Washington, Jan 05 (Agencies): Have you ever got angry at God for some tragedy or misfortune? Well, you are not alone, almost all humans vent their anger at the Almighty at some point in their lives, a new study has found.

The anger often stems from the common belief that God is responsible for all the bad experiences, according to the research.

But anger isn't an indication that someone is turning his or her back on God, said study researcher and Case Western Reserve University psychologist Julie Exline.

"People can be angry at God while still feeling love or respect toward God. In other words, the feelings are not mutually exclusive," Exline told LiveScience.

In order to examine the association between religion and anger, Exline and her colleagues analysed five earlier studies which were aimed at studying people's relationships with God in times of crisis.

Two studies asked undergraduate students to reflect on negative experiences in their lives and how those experiences made them feel about God. Another was a 1988 national survey that asked people if they had ever been angry at God.

The final two studies asked similar questions of both people who had recently lost a loved one and people with cancer. The participants spanned many religious traditions, but Christians predominated in all groups.

While the 1988 survey showed that 62 per cent of people were sometimes angry at God, women and people who were more highly educated and younger individuals all showed a slightly greater tendency toward God-directed anger.

White people were more likely than black people to report such religious anger, and Jews and Catholics were slightly more angry than Protestants.

Among college students, 87 per cent of believers reported feeling negative emotions about God after a personal setback or loss. Forty per cent of grieving people reported anger at God. In both groups, however, positive feelings about God outweighed negative emotions.
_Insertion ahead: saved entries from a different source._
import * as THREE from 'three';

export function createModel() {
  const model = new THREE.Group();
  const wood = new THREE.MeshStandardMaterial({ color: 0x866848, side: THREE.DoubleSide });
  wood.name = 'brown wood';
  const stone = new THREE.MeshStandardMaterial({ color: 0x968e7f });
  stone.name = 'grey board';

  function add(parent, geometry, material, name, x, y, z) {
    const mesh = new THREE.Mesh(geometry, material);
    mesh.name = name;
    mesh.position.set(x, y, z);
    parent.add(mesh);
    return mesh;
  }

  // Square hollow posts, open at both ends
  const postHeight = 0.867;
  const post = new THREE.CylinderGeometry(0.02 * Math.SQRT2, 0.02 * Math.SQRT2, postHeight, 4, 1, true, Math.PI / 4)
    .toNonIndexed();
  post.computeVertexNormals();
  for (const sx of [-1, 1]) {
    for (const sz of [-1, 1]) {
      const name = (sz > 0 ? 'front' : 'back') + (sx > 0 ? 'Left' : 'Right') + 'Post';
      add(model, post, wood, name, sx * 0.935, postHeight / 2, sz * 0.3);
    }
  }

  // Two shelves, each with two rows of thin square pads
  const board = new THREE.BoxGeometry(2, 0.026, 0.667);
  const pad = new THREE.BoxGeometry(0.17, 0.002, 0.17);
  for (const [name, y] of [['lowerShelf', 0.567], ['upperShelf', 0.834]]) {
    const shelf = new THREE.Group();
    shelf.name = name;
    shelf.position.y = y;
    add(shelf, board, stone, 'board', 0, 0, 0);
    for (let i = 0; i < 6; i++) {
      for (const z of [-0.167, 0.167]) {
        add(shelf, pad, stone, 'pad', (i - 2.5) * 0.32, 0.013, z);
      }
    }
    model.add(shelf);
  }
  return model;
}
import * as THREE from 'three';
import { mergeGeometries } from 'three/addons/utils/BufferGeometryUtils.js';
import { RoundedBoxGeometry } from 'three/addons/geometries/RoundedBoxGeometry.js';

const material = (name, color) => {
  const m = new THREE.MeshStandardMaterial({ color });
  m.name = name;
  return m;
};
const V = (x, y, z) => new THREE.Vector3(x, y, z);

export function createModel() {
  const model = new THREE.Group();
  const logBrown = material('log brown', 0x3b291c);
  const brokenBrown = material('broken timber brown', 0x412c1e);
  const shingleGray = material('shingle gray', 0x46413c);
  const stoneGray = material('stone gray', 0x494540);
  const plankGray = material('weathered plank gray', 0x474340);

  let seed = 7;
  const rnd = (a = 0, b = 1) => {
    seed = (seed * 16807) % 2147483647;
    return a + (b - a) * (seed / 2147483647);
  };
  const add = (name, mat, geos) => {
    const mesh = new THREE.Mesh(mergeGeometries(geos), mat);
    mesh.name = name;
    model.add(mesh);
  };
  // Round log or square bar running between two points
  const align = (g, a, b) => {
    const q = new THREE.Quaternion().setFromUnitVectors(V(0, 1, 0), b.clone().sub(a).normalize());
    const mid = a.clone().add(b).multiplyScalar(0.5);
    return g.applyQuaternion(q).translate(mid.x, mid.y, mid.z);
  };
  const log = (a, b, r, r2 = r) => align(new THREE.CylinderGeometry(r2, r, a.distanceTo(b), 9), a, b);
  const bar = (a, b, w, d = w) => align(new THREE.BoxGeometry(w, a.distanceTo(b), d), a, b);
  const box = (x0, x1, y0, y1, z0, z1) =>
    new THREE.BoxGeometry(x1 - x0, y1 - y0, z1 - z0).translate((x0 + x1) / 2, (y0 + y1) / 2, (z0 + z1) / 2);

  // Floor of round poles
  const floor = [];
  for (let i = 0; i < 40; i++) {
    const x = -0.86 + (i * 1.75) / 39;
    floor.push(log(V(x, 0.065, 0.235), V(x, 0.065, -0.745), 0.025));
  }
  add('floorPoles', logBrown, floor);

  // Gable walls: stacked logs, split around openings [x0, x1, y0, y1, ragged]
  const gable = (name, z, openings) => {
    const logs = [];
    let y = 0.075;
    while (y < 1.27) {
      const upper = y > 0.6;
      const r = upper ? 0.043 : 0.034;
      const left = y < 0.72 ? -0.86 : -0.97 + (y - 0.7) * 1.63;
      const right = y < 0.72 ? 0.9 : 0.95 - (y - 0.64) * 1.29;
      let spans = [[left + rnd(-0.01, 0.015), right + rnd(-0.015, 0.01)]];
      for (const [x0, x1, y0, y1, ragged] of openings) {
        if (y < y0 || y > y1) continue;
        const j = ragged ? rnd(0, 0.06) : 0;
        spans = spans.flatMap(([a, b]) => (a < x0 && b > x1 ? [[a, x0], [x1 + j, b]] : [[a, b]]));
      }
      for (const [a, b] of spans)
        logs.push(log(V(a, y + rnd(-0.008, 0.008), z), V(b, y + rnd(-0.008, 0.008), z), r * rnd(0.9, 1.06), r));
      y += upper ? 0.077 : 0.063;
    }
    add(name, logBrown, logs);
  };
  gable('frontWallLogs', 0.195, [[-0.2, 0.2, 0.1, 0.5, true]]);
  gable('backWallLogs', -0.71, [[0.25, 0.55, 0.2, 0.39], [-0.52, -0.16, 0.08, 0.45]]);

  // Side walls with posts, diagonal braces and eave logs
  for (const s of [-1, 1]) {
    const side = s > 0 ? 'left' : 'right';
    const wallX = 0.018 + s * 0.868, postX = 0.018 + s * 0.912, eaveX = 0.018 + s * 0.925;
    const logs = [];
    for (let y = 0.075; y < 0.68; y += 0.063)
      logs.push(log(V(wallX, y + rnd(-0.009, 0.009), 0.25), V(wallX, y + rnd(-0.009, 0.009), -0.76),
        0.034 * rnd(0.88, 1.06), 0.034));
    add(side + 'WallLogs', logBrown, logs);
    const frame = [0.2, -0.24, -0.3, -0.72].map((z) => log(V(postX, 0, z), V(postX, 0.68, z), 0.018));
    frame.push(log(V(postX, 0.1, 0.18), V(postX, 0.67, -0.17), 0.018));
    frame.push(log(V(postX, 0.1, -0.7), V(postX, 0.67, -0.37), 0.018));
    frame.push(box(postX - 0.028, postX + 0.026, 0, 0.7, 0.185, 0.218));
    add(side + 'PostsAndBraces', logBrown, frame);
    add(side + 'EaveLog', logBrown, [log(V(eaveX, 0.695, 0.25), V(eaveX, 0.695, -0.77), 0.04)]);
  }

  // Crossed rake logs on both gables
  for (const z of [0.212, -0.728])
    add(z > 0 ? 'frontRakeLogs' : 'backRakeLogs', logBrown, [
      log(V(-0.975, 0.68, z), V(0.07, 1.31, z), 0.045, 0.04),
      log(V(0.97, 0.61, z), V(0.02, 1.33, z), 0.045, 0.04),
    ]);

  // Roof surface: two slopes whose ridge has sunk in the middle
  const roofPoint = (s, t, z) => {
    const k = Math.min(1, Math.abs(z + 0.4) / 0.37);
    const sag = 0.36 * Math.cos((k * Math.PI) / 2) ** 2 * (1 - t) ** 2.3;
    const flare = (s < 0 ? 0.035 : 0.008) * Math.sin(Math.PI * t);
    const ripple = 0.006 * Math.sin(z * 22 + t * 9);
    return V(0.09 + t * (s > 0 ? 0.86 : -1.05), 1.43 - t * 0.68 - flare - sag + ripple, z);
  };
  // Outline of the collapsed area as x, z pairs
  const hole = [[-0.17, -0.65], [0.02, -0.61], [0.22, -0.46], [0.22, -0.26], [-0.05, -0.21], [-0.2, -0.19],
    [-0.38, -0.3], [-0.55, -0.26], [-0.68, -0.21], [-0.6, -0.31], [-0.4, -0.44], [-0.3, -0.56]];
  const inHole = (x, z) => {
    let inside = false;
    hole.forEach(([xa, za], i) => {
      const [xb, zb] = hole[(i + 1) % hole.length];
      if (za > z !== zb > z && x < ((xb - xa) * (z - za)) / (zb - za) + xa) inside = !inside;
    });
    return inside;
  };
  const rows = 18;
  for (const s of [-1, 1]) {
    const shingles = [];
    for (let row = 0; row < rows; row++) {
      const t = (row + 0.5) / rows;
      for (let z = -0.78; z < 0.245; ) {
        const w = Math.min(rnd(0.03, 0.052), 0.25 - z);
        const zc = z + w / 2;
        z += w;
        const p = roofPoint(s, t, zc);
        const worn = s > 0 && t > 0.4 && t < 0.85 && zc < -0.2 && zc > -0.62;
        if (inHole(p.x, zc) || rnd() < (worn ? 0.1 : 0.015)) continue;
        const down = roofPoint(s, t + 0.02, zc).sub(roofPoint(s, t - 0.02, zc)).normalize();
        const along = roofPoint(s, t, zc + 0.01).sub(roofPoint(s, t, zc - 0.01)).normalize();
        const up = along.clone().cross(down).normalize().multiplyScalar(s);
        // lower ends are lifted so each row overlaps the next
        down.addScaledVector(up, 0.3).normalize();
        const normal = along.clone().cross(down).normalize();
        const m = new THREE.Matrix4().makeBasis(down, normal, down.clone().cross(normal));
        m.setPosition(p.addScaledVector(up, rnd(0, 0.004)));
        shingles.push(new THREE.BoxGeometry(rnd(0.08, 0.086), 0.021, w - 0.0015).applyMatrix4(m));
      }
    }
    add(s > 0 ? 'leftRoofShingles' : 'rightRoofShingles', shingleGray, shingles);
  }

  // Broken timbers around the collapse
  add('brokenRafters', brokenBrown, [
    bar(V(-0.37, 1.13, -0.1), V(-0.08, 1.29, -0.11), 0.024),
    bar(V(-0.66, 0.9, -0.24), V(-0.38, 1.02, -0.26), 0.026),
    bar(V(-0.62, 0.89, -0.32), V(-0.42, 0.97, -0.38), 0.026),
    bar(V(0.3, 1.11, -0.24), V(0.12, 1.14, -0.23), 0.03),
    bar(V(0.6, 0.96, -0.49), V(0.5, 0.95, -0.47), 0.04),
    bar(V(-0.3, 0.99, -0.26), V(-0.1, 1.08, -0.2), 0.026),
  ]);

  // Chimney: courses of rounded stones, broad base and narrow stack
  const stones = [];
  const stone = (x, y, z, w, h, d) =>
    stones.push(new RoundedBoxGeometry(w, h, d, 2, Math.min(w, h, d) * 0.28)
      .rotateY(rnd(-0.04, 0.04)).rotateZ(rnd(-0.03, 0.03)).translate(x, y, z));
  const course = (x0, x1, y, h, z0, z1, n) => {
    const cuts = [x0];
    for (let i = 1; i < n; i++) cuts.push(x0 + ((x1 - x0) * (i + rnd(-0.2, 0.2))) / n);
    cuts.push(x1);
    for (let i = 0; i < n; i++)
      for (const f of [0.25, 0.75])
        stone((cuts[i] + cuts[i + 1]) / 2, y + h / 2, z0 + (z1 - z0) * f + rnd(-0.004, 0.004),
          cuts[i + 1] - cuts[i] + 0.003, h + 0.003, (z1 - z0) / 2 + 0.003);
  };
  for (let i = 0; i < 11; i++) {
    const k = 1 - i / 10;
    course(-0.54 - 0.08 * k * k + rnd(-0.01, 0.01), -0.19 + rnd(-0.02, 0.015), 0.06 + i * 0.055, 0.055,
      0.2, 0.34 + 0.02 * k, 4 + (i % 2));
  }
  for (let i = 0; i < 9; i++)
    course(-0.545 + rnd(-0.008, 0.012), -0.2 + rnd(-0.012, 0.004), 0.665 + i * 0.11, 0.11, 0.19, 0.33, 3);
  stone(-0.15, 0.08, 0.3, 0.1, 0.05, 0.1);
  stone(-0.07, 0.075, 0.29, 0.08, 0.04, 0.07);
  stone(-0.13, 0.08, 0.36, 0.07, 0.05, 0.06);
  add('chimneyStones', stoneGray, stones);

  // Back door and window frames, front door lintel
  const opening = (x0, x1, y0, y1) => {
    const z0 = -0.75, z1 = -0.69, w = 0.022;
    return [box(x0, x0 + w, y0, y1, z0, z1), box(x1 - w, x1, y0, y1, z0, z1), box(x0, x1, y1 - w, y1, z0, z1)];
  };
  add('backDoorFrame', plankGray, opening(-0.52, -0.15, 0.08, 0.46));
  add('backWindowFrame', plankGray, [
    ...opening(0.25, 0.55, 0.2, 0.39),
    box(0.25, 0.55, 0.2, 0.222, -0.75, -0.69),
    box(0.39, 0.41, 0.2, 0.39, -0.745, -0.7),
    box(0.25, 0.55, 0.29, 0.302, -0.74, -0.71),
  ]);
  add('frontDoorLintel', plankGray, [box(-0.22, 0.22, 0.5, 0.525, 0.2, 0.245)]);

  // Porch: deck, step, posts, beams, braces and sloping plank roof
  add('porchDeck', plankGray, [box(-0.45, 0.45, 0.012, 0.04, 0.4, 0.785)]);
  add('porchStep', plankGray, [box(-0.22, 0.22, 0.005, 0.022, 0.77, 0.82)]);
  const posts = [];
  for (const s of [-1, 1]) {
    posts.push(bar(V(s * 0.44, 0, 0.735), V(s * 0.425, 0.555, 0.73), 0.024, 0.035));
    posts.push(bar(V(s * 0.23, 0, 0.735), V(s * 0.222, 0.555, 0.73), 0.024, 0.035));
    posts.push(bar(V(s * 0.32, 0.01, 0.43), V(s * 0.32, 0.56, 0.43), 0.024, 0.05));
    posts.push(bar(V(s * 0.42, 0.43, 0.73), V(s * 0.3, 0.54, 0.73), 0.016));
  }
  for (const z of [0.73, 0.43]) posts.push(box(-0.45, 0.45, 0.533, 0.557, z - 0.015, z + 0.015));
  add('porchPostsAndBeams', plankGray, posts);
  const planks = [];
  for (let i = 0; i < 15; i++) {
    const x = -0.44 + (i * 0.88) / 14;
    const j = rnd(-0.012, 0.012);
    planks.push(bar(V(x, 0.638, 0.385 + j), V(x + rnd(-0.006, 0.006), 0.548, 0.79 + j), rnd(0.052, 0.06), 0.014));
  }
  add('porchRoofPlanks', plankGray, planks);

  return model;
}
Even those who didn't believe in God were sometimes angry at the deity, said the researchers. College students and bereaved people who were atheist or agnostic reported more anger at God than religious people in the same demographics, found the study published in the Journal of Personality and Social Psychology.